→ EXTRACTED MATERIAL:

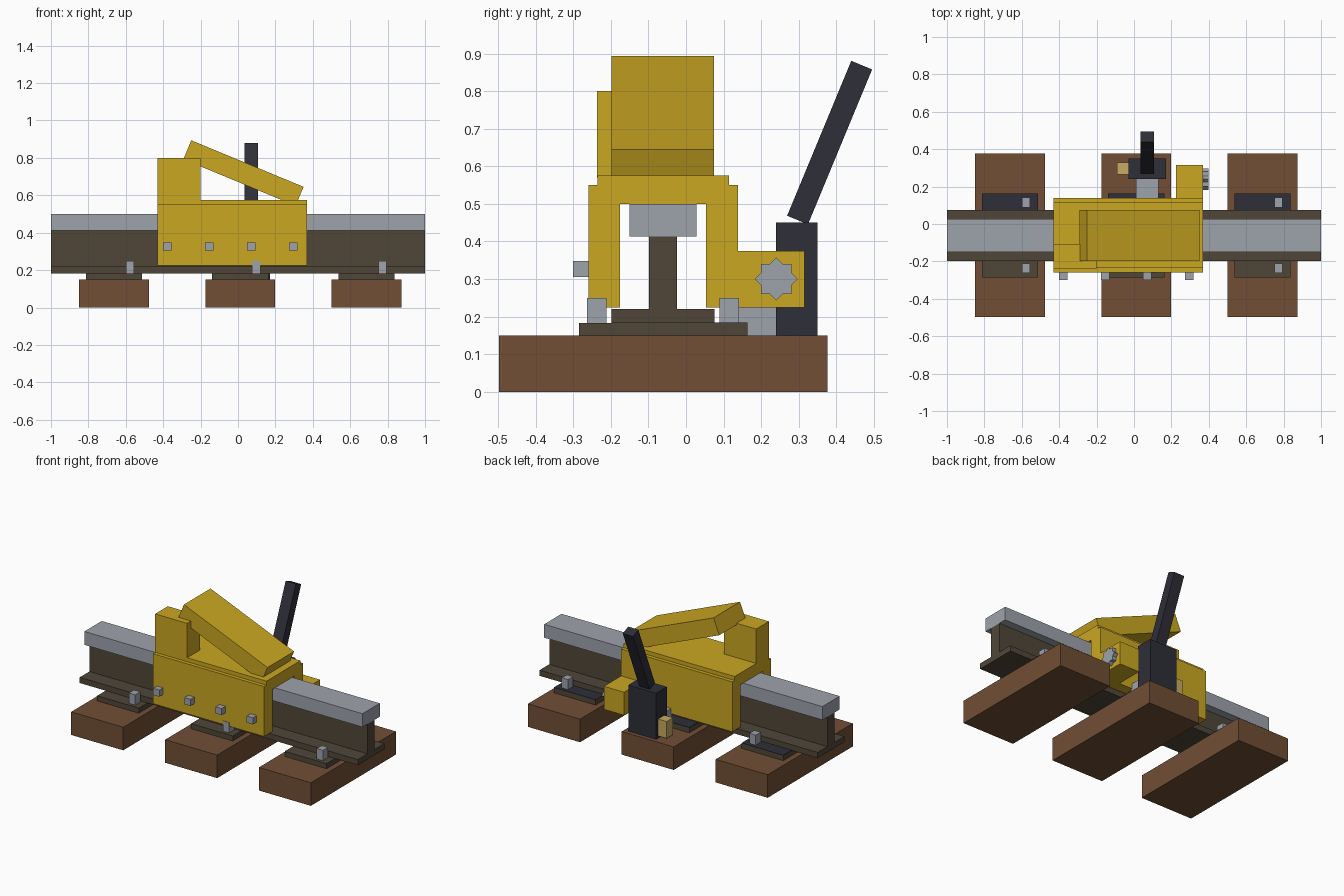
import bpy, bmesh, math
from mathutils import Matrix, Vector

if "Cube" in bpy.data.objects:
    bpy.data.objects.remove(bpy.data.objects["Cube"])


def material(name, r, g, b):
    lin = [((c / 255 + 0.055) / 1.055) ** 2.4 for c in (r, g, b)]
    m = bpy.data.materials.new(name)
    m.diffuse_color = (*lin, 1)
    m.use_nodes = True
    m.node_tree.nodes["Principled BSDF"].inputs["Base Color"].default_value = m.diffuse_color
    return m


YELLOW = material("safety_yellow", 203, 167, 34)
STEEL = material("bright_steel", 158, 162, 171)
RUST = material("dark_rusted_steel", 80, 70, 57)
WOOD = material("tie_wood", 113, 78, 53)
DARK = material("dark_iron", 46, 46, 56)
BRASS = material("brass", 200, 170, 98)


def finish(name, bm, mat):
    bmesh.ops.recalc_face_normals(bm, faces=bm.faces)
    me = bpy.data.meshes.new(name)
    bm.to_mesh(me)
    bm.free()
    me.materials.append(mat)
    ob = bpy.data.objects.new(name, me)
    bpy.context.collection.objects.link(ob)
    return ob


def box(name, x, y, z, mat, rot=None):
    """Box from ranges; rot turns it about its own centre."""
    size = Vector((x[1] - x[0], y[1] - y[0], z[1] - z[0]))
    mid = Vector((sum(x) / 2, sum(y) / 2, sum(z) / 2))
    bm = bmesh.new()
    bmesh.ops.create_cube(bm, size=1, matrix=Matrix.Translation(mid)
                          @ (rot or Matrix()) @ Matrix.Diagonal((*size, 1)))
    return finish(name, bm, mat)


def extrude_x(name, pts, x0, x1, mat):
    """Extrude a (y, z) outline along x."""
    bm = bmesh.new()
    face = bm.faces.new([bm.verts.new((x0, y, z)) for y, z in pts])
    new = bmesh.ops.extrude_face_region(bm, geom=[face])["geom"]
    bmesh.ops.translate(bm, vec=(x1 - x0, 0, 0),
                        verts=[v for v in new if isinstance(v, bmesh.types.BMVert)])
    return finish(name, bm, mat)


# Wooden ties with base plates and spikes
for i, cx in enumerate((-0.664, 0.012, 0.686)):
    box(f"tie_{i}", (cx - 0.187, cx + 0.187), (-0.498, 0.376), (0, 0.15), WOOD)
    box(f"base_plate_{i}", (cx - 0.15, cx + 0.15), (-0.285, 0.163), (0.15, 0.183), RUST)
    box(f"plate_cover_{i}", (cx - 0.15, cx + 0.15), (0.076, 0.163), (0.18, 0.185), DARK)
    for side, y in (("front", -0.237), ("rear", 0.115)):
        box(f"{side}_spike_{i}", (cx + 0.064, cx + 0.109), (y - 0.026, y + 0.026),
            (0.183, 0.25), STEEL)

# Rail: foot and web as one profile, bright head on top
half = [(0.1365, 0.183), (0.1365, 0.22), (0.0375, 0.22), (0.0375, 0.413)]
profile = [(-0.061 + y, z) for y, z in half] + [(-0.061 - y, z) for y, z in reversed(half)]
extrude_x("rail_foot_and_web", profile, -1, 1, RUST)
box("rail_head", (-1, 1), (-0.15, 0.028), (0.413, 0.5), STEEL)

# Clamp body straddling the rail
half = [(0.114, 0.225), (0.199, 0.225), (0.199, 0.55), (0.175, 0.55), (0.175, 0.576)]
profile = [(-0.061 + y, z) for y, z in [(0.114, 0.5)] + half]
profile += [(-0.061 - y, z) for y, z in reversed([(0.114, 0.5)] + half)]
extrude_x("clamp_body", profile, -0.43, 0.37, YELLOW)
box("clamp_post", (-0.43, -0.2), (-0.237, -0.107), (0.57, 0.8), YELLOW)

# Sloping wedge arm
a = math.radians(22.5)
along = Vector((math.cos(a), 0, -math.sin(a)))
down = Vector((-math.sin(a), 0, -math.cos(a)))
mid = Vector((-0.25, 0, 0.894)) + along * 0.325 + down * 0.055
box("wedge_arm", (mid.x - 0.325, mid.x + 0.325), (-0.198, 0.075),
    (mid.z - 0.055, mid.z + 0.055), YELLOW, Matrix.Rotation(a, 4, 'Y'))

# Clamp bolts
for i in range(4):
    x = -0.378 + 0.2243 * i
    box(f"clamp_bolt_{i}", (x - 0.022, x + 0.022), (-0.3, -0.255), (0.305, 0.348), STEEL)

# Side housing with star-shaped knob
box("side_housing", (0.225, 0.37), (0.13, 0.315), (0.225, 0.375), YELLOW)
star = []
for k in range(16):
    r = 0.057 if k % 2 == 0 else 0.0436
    t = k * math.pi / 8
    star.append((0.24 + r * math.cos(t), 0.3 + r * math.sin(t)))
extrude_x("star_knob", star, 0.36, 0.398, STEEL)

# Jack with connector, brass fitting and lever
box("jack_body", (-0.03, 0.17), (0.24, 0.35), (0.15, 0.45), DARK)
box("jack_connector", (0.01, 0.13), (0.13, 0.245), (0.15, 0.26), STEEL)
box("brass_fitting", (-0.092, -0.028), (0.265, 0.33), (0.165, 0.275), BRASS)
box("jack_lever", (0.035, 0.108), (0.352, 0.412), (0.44, 0.886), DARK,
    Matrix.Rotation(-a, 4, 'X'))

→ AIM OF THE EXERCISE: Could every record be given again exactly, with its pictures left out?

→ EXERCISE SOLUTION:
import bpy, bmesh, math
from mathutils import Matrix, Vector

if "Cube" in bpy.data.objects:
    bpy.data.objects.remove(bpy.data.objects["Cube"])


def material(name, r, g, b):
    lin = [((c / 255 + 0.055) / 1.055) ** 2.4 for c in (r, g, b)]
    m = bpy.data.materials.new(name)
    m.diffuse_color = (*lin, 1)
    m.use_nodes = True
    m.node_tree.nodes["Principled BSDF"].inputs["Base Color"].default_value = m.diffuse_color
    return m


YELLOW = material("safety_yellow", 203, 167, 34)
STEEL = material("bright_steel", 158, 162, 171)
RUST = material("dark_rusted_steel", 80, 70, 57)
WOOD = material("tie_wood", 113, 78, 53)
DARK = material("dark_iron", 46, 46, 56)
BRASS = material("brass", 200, 170, 98)


def finish(name, bm, mat):
    bmesh.ops.recalc_face_normals(bm, faces=bm.faces)
    me = bpy.data.meshes.new(name)
    bm.to_mesh(me)
    bm.free()
    me.materials.append(mat)
    ob = bpy.data.objects.new(name, me)
    bpy.context.collection.objects.link(ob)
    return ob


def box(name, x, y, z, mat, rot=None):
    """Box from ranges; rot turns it about its own centre."""
    size = Vector((x[1] - x[0], y[1] - y[0], z[1] - z[0]))
    mid = Vector((sum(x) / 2, sum(y) / 2, sum(z) / 2))
    bm = bmesh.new()
    bmesh.ops.create_cube(bm, size=1, matrix=Matrix.Translation(mid)
                          @ (rot or Matrix()) @ Matrix.Diagonal((*size, 1)))
    return finish(name, bm, mat)


def extrude_x(name, pts, x0, x1, mat):
    """Extrude a (y, z) outline along x."""
    bm = bmesh.new()
    face = bm.faces.new([bm.verts.new((x0, y, z)) for y, z in pts])
    new = bmesh.ops.extrude_face_region(bm, geom=[face])["geom"]
    bmesh.ops.translate(bm, vec=(x1 - x0, 0, 0),
                        verts=[v for v in new if isinstance(v, bmesh.types.BMVert)])
    return finish(name, bm, mat)


# Wooden ties with base plates and spikes
for i, cx in enumerate((-0.664, 0.012, 0.686)):
    box(f"tie_{i}", (cx - 0.187, cx + 0.187), (-0.498, 0.376), (0, 0.15), WOOD)
    box(f"base_plate_{i}", (cx - 0.15, cx + 0.15), (-0.285, 0.163), (0.15, 0.183), RUST)
    box(f"plate_cover_{i}", (cx - 0.15, cx + 0.15), (0.076, 0.163), (0.18, 0.185), DARK)
    for side, y in (("front", -0.237), ("rear", 0.115)):
        box(f"{side}_spike_{i}", (cx + 0.064, cx + 0.109), (y - 0.026, y + 0.026),
            (0.183, 0.25), STEEL)

# Rail: foot and web as one profile, bright head on top
half = [(0.1365, 0.183), (0.1365, 0.22), (0.0375, 0.22), (0.0375, 0.413)]
profile = [(-0.061 + y, z) for y, z in half] + [(-0.061 - y, z) for y, z in reversed(half)]
extrude_x("rail_foot_and_web", profile, -1, 1, RUST)
box("rail_head", (-1, 1), (-0.15, 0.028), (0.413, 0.5), STEEL)

# Clamp body straddling the rail
half = [(0.114, 0.225), (0.199, 0.225), (0.199, 0.55), (0.175, 0.55), (0.175, 0.576)]
profile = [(-0.061 + y, z) for y, z in [(0.114, 0.5)] + half]
profile += [(-0.061 - y, z) for y, z in reversed([(0.114, 0.5)] + half)]
extrude_x("clamp_body", profile, -0.43, 0.37, YELLOW)
box("clamp_post", (-0.43, -0.2), (-0.237, -0.107), (0.57, 0.8), YELLOW)

# Sloping wedge arm
a = math.radians(22.5)
along = Vector((math.cos(a), 0, -math.sin(a)))
down = Vector((-math.sin(a), 0, -math.cos(a)))
mid = Vector((-0.25, 0, 0.894)) + along * 0.325 + down * 0.055
box("wedge_arm", (mid.x - 0.325, mid.x + 0.325), (-0.198, 0.075),
    (mid.z - 0.055, mid.z + 0.055), YELLOW, Matrix.Rotation(a, 4, 'Y'))

# Clamp bolts
for i in range(4):
    x = -0.378 + 0.2243 * i
    box(f"clamp_bolt_{i}", (x - 0.022, x + 0.022), (-0.3, -0.255), (0.305, 0.348), STEEL)

# Side housing with star-shaped knob
box("side_housing", (0.225, 0.37), (0.13, 0.315), (0.225, 0.375), YELLOW)
star = []
for k in range(16):
    r = 0.057 if k % 2 == 0 else 0.0436
    t = k * math.pi / 8
    star.append((0.24 + r * math.cos(t), 0.3 + r * math.sin(t)))
extrude_x("star_knob", star, 0.36, 0.398, STEEL)

# Jack with connector, brass fitting and lever
box("jack_body", (-0.03, 0.17), (0.24, 0.35), (0.15, 0.45), DARK)
box("jack_connector", (0.01, 0.13), (0.13, 0.245), (0.15, 0.26), STEEL)
box("brass_fitting", (-0.092, -0.028), (0.265, 0.33), (0.165, 0.275), BRASS)
box("jack_lever", (0.035, 0.108), (0.352, 0.412), (0.44, 0.886), DARK,
    Matrix.Rotation(-a, 4, 'X'))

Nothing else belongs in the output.